- 1Department of Public Health and Epidemiology, University of Birmingham, Birmingham, UK
- 2University Department of Medicine at City Hospital, Birmingham, UK
- 3PenTag, Peninsula Medical School, University of Exeter, UK
- 4Wessex Institute of Health Research and Development, University of Southampton, Southampton, UK
- 5Department of Primary Care and General Practice University of Birmingham, UK
- 6University Department of Medicine at City Hospital, Birmingham, UK
- Dr Kate Jolly, Department of Public Health and Epidemiology, University of Birmingham, Birmingham B15 2TT, UK;
- Accepted 29 January 2008
- Published Online First 10 March 2008
Objective: To compare the outcomes of home-based (using the Heart Manual) and centre-based cardiac rehabilitation programmes.
Design: Randomised controlled trial and parallel economic evaluation.
Setting: Predominantly inner-city, multi-ethnic population in the West Midlands, England.
Patients: 525 patients referred to four hospitals for cardiac rehabilitation following myocardial infarction or coronary revascularisation.
Interventions: A home-based cardiac rehabilitation programme compared with centre-based programmes.
Main outcome measures: Smoking cessation, blood pressure (systolic blood pressure (SBP), diastolic blood pressure (DBP)), total cholesterol (TC) and high-density lipoprotein (HDL)-cholesterol, psychological status (HADS anxiety and depression) and exercise capacity (incremental shuttle walking test, ISWT) measured at 12 months. Health service resource use, quality of life utility and costs were quantified.
Results: There were no significant differences in the main outcomes when the home-based was compared with the centre-based programme at 12 months.
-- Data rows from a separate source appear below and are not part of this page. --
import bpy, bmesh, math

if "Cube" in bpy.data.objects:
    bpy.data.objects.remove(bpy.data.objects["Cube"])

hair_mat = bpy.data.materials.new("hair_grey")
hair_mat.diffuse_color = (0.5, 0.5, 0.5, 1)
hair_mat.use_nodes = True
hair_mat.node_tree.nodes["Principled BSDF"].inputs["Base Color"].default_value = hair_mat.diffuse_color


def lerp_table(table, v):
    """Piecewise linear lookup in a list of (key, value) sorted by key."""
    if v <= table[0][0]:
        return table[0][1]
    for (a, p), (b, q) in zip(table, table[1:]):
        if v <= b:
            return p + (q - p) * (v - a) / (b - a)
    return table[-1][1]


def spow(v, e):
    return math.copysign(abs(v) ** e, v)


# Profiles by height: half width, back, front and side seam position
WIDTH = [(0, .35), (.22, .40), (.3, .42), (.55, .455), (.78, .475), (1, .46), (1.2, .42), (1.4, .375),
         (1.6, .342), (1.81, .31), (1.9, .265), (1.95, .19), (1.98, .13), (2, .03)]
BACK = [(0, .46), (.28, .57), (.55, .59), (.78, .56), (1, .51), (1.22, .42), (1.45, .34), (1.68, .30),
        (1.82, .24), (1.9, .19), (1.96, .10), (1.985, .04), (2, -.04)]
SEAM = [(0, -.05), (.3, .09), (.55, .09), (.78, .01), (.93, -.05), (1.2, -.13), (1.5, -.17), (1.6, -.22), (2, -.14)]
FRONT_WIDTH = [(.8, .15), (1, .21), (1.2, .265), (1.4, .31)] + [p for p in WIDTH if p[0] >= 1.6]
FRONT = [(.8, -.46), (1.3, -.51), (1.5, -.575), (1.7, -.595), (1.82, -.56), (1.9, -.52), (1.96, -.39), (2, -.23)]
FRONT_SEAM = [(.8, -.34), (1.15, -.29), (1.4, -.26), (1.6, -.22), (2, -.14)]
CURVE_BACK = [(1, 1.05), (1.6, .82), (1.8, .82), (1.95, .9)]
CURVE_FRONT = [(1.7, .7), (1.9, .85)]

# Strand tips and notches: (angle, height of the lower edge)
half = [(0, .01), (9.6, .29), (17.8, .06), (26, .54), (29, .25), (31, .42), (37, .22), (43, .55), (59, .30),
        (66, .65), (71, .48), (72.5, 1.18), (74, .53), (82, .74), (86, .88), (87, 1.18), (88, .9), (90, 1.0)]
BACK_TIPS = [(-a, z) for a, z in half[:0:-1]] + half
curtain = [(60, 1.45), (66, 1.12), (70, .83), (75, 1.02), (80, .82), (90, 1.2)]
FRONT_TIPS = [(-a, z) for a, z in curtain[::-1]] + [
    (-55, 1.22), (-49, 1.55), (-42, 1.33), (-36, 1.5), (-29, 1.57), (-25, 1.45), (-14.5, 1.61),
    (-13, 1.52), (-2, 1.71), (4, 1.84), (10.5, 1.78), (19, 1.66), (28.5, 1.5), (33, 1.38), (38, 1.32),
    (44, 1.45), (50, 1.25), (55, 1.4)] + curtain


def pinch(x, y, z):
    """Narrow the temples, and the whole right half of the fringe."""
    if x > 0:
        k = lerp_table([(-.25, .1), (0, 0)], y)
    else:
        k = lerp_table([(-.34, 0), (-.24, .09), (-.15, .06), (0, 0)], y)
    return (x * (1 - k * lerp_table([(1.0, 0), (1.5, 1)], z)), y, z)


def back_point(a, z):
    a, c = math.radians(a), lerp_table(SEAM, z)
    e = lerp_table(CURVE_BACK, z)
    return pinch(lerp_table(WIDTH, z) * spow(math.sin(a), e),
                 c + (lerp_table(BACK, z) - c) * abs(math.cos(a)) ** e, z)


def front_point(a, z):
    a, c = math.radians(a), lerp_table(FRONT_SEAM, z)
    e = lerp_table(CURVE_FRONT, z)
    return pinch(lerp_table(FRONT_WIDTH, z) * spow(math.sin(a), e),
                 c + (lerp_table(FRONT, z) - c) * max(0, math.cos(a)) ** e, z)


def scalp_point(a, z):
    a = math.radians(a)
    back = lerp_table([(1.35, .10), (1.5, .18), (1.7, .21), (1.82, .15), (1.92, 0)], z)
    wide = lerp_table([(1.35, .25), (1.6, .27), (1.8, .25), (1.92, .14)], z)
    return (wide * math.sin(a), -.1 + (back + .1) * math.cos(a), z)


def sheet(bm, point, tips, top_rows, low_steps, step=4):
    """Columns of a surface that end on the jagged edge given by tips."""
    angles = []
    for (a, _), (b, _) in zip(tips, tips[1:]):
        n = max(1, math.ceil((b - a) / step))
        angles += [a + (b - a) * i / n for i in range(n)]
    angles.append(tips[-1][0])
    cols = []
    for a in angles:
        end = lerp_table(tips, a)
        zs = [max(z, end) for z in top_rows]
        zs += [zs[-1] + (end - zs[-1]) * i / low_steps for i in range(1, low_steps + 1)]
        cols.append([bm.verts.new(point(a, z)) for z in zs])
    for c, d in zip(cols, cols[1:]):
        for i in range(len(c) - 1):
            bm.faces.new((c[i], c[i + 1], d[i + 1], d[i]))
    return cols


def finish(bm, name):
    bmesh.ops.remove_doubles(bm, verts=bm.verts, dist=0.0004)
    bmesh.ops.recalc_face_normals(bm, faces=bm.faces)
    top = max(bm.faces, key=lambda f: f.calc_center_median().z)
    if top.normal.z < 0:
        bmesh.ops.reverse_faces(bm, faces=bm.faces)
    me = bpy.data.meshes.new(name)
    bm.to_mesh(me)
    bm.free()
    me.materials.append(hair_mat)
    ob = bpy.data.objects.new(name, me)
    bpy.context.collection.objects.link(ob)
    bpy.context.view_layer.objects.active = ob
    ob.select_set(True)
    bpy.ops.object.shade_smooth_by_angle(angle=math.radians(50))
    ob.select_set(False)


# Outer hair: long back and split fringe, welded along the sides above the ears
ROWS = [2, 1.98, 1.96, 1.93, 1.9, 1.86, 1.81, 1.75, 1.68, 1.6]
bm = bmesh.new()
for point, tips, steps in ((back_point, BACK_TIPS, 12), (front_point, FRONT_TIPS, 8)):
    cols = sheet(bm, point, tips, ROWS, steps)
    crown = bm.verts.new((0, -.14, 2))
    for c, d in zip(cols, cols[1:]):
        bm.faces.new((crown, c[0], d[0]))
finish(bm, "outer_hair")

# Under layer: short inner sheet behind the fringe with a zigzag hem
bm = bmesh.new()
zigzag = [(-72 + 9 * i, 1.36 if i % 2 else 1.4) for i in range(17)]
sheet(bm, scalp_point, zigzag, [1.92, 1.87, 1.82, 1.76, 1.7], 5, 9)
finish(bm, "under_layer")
Adjusted mean difference (95% CI) for SBP was 1.94 mm Hg (−1.1 to 5.0); DBP 0.42 mm Hg (−1.25 to 2.1); TC 0.1 mmol/l (−0.05 to 0.24); HADS anxiety −0.02 (−0.69 to 0.65); HADS depression −0.35 (−0.95 to 0.25); distance on ISWT −21.5 m (−48.3 to 5.2). The relative risk of being a smoker in the home arm was 0.90. The cost per patient to the NHS was significantly higher in the home arm at £198, (95% CI 189 to 208) compared to £157 (95% CI 139 to 175) in the centre-based arm. However when the patients’ cost of travel was included, these differences were no longer significant.
Conclusions A home-based cardiac rehabilitation programme does not produce inferior outcomes when compared to traditional centre-based programmes as provided in the United Kingdom.
▸ Additional tables are published online only at http://heart.bmj.com/content/vol95/issue1
Funding: The project wishes to acknowledge that this study is funded by the UK Department of Health through its Health Technology Assessment Programme. National Heart Research funded the development of the Heart Manual for patients following a revascularisation procedure.
Competing interests: None.
This study is registered as ISRCTN72884263.
The opinions and conclusions expressed here are those of the authors and do not necessarily reflect those of the UK National Health Service or the Department of Health. The sponsors had no role in study design, data collection, data analysis, data interpretation or writing of the report. The corresponding author had full access to all the data and final responsibility for the decision to submit for publication.
HADS copyright, RP Snaith and AS Zigmond, 1983, 1992, 1994. Record forms originally published in Acta Psychiatrica Scandinavica;67:361–70, copyright Munksgaard International Publishers Ltd, Copenhagen 1983. Reproduced by permission of the publishers, nferNelson Publishing Company Ltd, of The Chiswick Centre, 414 Chiswick High Road, London W4 5TF UK. All rights reserved including translation. nferNelson is a division of Granada Learning Limited, part of ITV plc.